Adjunct Professor of Social Welfare Jorja Leap was featured in a New York Times article about the restrictive parole system that makes it difficult for individuals with a history of gang involvement to ever clear their names. Kerry Lathan, who was shot in the back while picking up a T-shirt from Nipsey Hussle’s store the day the rap artist was killed, was later arrested for violating parole by associating with a known gang member. Hailed as a community icon who had turned his life around and worked with police to reduce gang violence, Hussle was still listed on CalGang, the California database of gang members. Leap said, “If someone like Nipsey Hussle is viewed as always a gang member, what is happening to the average guy who has a low-level job, who’s trying to make it, and that’s his past?” Leap concluded, “No one ever makes it off that list. No one.”
Adjunct Professor of Social Welfare Jorja Leap, who has conducted extensive research on gangs, contributed to a KPCC discussion about the reality and evolution of gang violence in South Los Angeles. Concerns about heightened gang violence were prompted by the shooting of rapper Nipsey Hussle, which remains under investigation. Looking at the data from current efforts to reduce gang violence through prevention, intervention and reentry, Leap confirmed that “what we’re doing is working” but there is still a long way to go. “The relationship between the communities of L.A. and law enforcement has changed radically in a very positive direction,” Leap said.

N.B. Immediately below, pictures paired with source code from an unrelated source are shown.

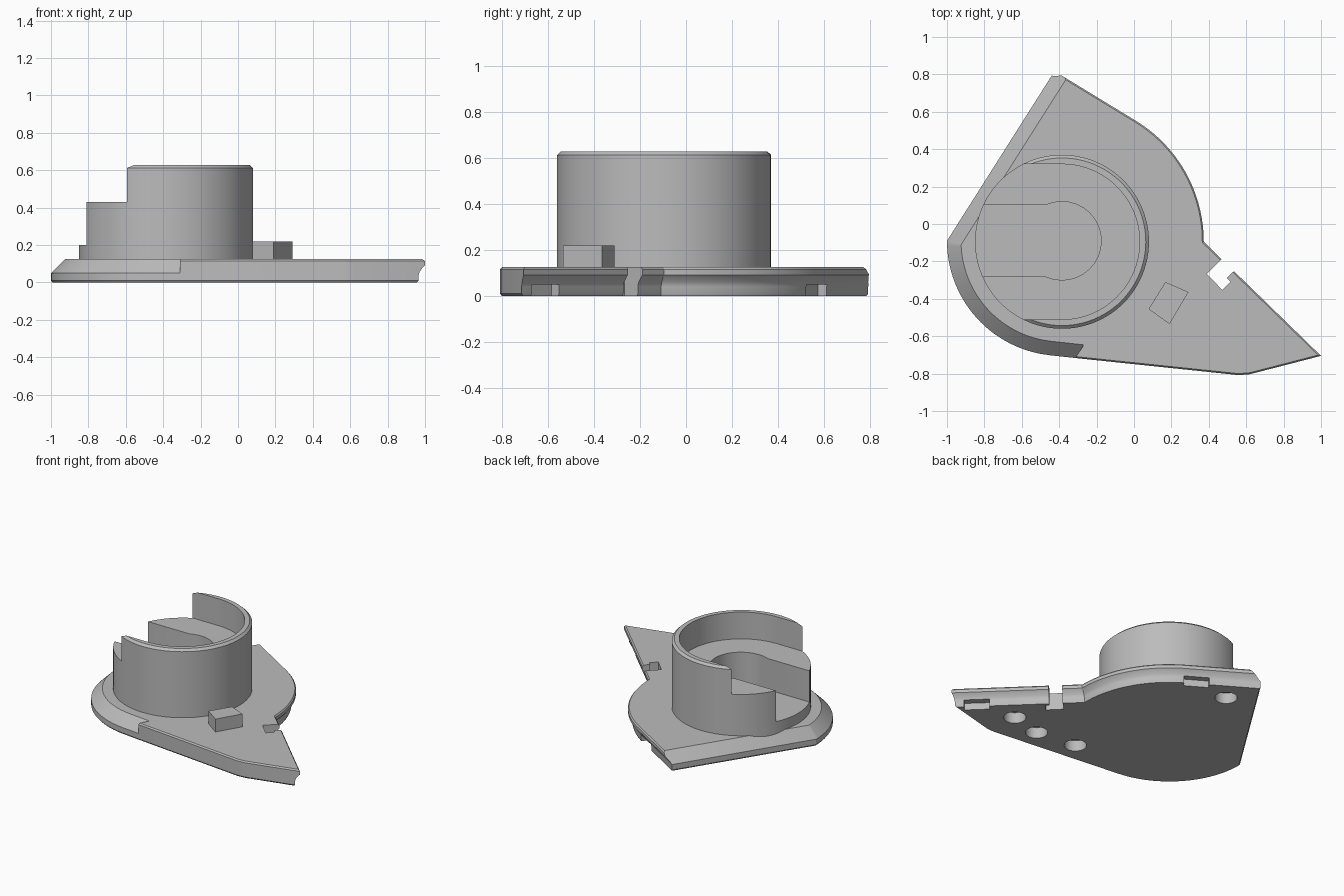
import bpy, bmesh, math
from mathutils import Vector

if "Cube" in bpy.data.objects:
    bpy.data.objects.remove(bpy.data.objects["Cube"])

CX, CY = -0.385, -0.095          # axis of the round housing
PLATE_TOP = 0.125

grey = bpy.data.materials.new("plain_grey")
grey.diffuse_color = (0.5, 0.5, 0.5, 1)
grey.use_nodes = True
grey.node_tree.nodes["Principled BSDF"].inputs["Base Color"].default_value = grey.diffuse_color


def finish(name, bm):
    bmesh.ops.remove_doubles(bm, verts=bm.verts, dist=1e-5)
    bmesh.ops.recalc_face_normals(bm, faces=bm.faces)
    me = bpy.data.meshes.new(name)
    bm.to_mesh(me)
    bm.free()
    me.materials.append(grey)
    ob = bpy.data.objects.new(name, me)
    bpy.context.collection.objects.link(ob)
    return ob


def loft(name, rings):
    """Closed solid through rings that have equal point counts."""
    bm = bmesh.new()
    loops = [[bm.verts.new(p) for p in ring] for ring in rings]
    n = len(loops[0])
    for a, b in zip(loops, loops[1:]):
        for i in range(n):
            j = (i + 1) % n
            bm.faces.new((a[i], a[j], b[j], b[i]))
    bm.faces.new(loops[0][::-1])
    bm.faces.new(loops[-1])
    return finish(name, bm)


def prism(name, outline, z0, z1):
    return loft(name, [[(x, y, z) for x, y in outline] for z in (z0, z1)])


def arc(cx, cy, r, a0, a1, n):
    angles = [math.radians(a0 + (a1 - a0) * i / n) for i in range(n + 1)]
    return [(cx + r * math.cos(a), cy + r * math.sin(a)) for a in angles]


def rect(cx, cy, length, width, angle):
    c, s = math.cos(math.radians(angle)), math.sin(math.radians(angle))
    return [(cx + c * u * length / 2 - s * v * width / 2,
             cy + s * u * length / 2 + c * v * width / 2)
            for u, v in ((-1, -1), (1, -1), (1, 1), (-1, 1))]


def activate(ob):
    bpy.ops.object.select_all(action='DESELECT')
    ob.select_set(True)
    bpy.context.view_layer.objects.active = ob


def cut(ob, cutters):
    for c in cutters:
        m = ob.modifiers.new("cut", 'BOOLEAN')
        m.operation, m.solver, m.object = 'DIFFERENCE', 'EXACT', c
        activate(ob)
        bpy.ops.object.modifier_apply(modifier=m.name)
        bpy.data.objects.remove(c)


def smooth(ob):
    activate(ob)
    bpy.ops.object.shade_smooth_by_angle(angle=math.radians(30))


# base plate: outline whose edges carry one of three side profiles
LEVELS = (0, 0.01, 0.04, 0.05, 0.06, 0.085, 0.092, 0.115, PLATE_TOP)
INSET = {
    "bevel": (0.008, 0, 0, 0, 0.01, 0.035, 0.042, 0.065, 0.075),
    "plain": (0.008, 0, 0, 0, 0, 0, 0, 0, 0.008),
    "lip": (0.034, 0.03, 0.03, 0.028, 0.024, 0.007, 0, 0, 0.008),
}
outline = [(p, "bevel") for p in arc(CX, CY + 0.005, 0.615, 180, 264, 28)]
outline += [((-0.31, -0.717), "step")]
outline += [(p, "plain") for p in ((-0.31, -0.717), (0.56, -0.808), (0.62, -0.803))]
outline += [((1.0, -0.705), "lip")]
outline += [(p, "lip") for p in arc(CX, CY, 0.758, 0, 59.5, 24)]
outline += [((-0.425, 0.817), "bevel")]


def inset_ring(k):
    ring, n = [], len(outline)
    for i in range(n):
        p = Vector(outline[i][0])
        prev, kind = outline[i - 1], outline[i][1]
        d0 = (p - Vector(prev[0])).normalized()
        d1 = (Vector(outline[(i + 1) % n][0]) - p).normalized()
        n0, n1 = Vector((-d0.y, d0.x)), Vector((-d1.y, d1.x))
        if kind == "step":               # slanted end of the wide bevel
            o = INSET["bevel"][k]
            q = p + n0 * o + d0 * o * 0.45
        elif prev[1] == "step":
            q = p + n1 * INSET[kind][k]
        else:                            # mitre of the two neighbouring edges
            o0, o1 = INSET[prev[1]][k], INSET[kind][k]
            c = n0.dot(n1)
            if c > 0.9999:
                q = p + n1 * o1
            else:
                s = 1 - c * c
                q = p + n0 * ((o0 - c * o1) / s) + n1 * ((o1 - c * o0) / s)
        ring.append((q.x, q.y, LEVELS[k]))
    return ring


plate = loft("base_plate", [inset_ring(k) for k in range(len(LEVELS))])

# stepped slot, two underside edge notches and four blind holes
cutters = [prism("slot_cutter", [(0.388, -0.267), (0.473, -0.353), (0.516, -0.31),
                                 (0.495, -0.289), (0.60, -0.19), (0.54, -0.12)], -0.1, 0.3),
           prism("notch_cutter", rect(0.881, -0.59, 0.17, 0.15, -44), -0.1, 0.05),
           prism("notch_cutter", rect(-0.055, 0.595, 0.17, 0.15, -31), -0.1, 0.05)]
for x, y in ((0.567, -0.565), (0.327, -0.625), (0.017, -0.59), (-0.346, 0.545)):
    cutters.append(prism("hole_cutter", arc(x, y, 0.075, 0, 345, 23), -0.1, 0.08))
cut(plate, cutters)
smooth(plate)

# round housing with a chamfered rim
housing = loft("round_housing", [
    [(x, y, z) for x, y in arc(CX, CY, r, 0, 356.25, 95)]
    for r, z in ((0.465, 0.06), (0.465, 0.612), (0.448, 0.628))])

# wide pocket and deeper channel, both open to the left
pocket = arc(CX, CY, 0.415, -90, 90, 48) + [(-1.1, CY + 0.415), (-1.1, CY - 0.415)]
channel = arc(CX, CY + 0.005, 0.21, -114, 114, 20) + [(-1.1, CY + 0.197), (-1.1, CY - 0.187)]
cut(housing, [prism("pocket_cutter", pocket, 0.43, 0.8),
              prism("channel_cutter", channel, 0.2, 0.7)])
smooth(housing)

# small stop block
prism("stop_block", [(0.078, -0.455), (0.19, -0.535), (0.291, -0.364), (0.168, -0.31)],
      0.11, 0.22)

Looking forward, she stressed the importance of prioritizing funding and trauma-informed reentry, arguing that “we must not become complacent.”